There is no sequential linear progression to the painting process. It leaps and retreats. Although retracing a path is not an option, it is the security of thinking in familiar spaces that allows the process to strengthen and ripen. When the once unfamiliar becomes too comfortable, like a spinning wheel forming a rut, than growth stagnates. Trust, do not fear, and growth is inevitable.

Growth: combining these moments of trust with the knowledge that what is being communicated is indeed relevant no matter how personal, introspective or instinctual.

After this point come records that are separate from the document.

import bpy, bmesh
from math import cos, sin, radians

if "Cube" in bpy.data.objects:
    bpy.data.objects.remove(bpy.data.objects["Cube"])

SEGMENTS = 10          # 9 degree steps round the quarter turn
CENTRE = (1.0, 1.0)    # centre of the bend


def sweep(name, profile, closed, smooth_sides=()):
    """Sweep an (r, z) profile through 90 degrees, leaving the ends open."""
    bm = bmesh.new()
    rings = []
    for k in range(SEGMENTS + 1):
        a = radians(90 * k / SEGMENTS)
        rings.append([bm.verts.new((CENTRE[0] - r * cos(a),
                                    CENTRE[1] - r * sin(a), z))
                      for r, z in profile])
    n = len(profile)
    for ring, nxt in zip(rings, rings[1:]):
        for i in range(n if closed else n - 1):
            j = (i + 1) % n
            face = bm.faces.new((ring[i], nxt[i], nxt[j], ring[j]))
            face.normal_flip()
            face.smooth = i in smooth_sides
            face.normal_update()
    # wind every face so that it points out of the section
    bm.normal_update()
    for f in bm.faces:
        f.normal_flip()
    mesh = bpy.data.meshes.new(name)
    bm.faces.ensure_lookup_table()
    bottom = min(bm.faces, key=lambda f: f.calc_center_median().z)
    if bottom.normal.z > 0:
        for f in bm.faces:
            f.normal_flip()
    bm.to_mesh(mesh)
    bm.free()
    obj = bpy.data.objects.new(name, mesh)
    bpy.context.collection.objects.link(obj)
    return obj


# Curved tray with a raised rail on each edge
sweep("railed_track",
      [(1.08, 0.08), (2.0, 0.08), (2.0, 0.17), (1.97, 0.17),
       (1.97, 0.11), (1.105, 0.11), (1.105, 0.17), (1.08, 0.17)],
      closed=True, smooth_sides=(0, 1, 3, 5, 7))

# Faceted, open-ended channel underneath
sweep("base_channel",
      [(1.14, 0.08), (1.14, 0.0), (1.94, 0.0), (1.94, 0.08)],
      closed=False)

Someplace in there, in the process between the palette and the painting is the gnawing notion of honesty. As brushstroke builds on brushstroke and color butts up against color the image emerges. That is why the surface is never really smooth. It shows those moments when the brush stumbles and trips and tries again, also those when it dances and flows. Here the honesty of the action becomes form; intent is communicated.

And it is the honesty that is the most important thing.


Carving out the picture plane, creating space,

creating allegories.

My tools - paint brush and fishing pole.

Gone fishin’ one sun filled day I found a small, deep hole in a cool brook far back in the woods.

I would visit this place with regularity and each time the trout let me know that he ruled this space. Mostly I just sat on the rocks, until the pure light shifts into dusk, watching as he plays in the swift current that squeezed through. Further down stream two industrious beaver are busy with their engineering project. Does the trout know that soon his home is going to be flooded. After a while I stop trying to catch the suckers and give the big guy the plumpest of the swuirmy wormmys harvested earlier that day.

Gritty warm earth, cool crystal water, bright light,

soft rustle, damp air heavy with pollen and spores -

grasping images, I paint.

from top:

the Huntress    23” x 96”

Twerp               37” x 28”

Black Face        25” X 30”

Bodhisattva        68” X 42”

nel mondo ma no sai        48” X 72”

Shadow Catcher     48” x 72”

5 Smokers

    David                    13” x 10”

    Morning smoke     11” x 7”

    Smoker                 11” x 8”

    Smoke screen       8.5” x 7”

    Biting tip                8.5” x 7”

Wrapped Head        14” X 12”

50 sets of eyes        39” x 35”

DOORS - portrait of Temple Grandin

         73” x 52” 

      acrylic on gauze on canvas with tape, paper, and glow-in-the-dark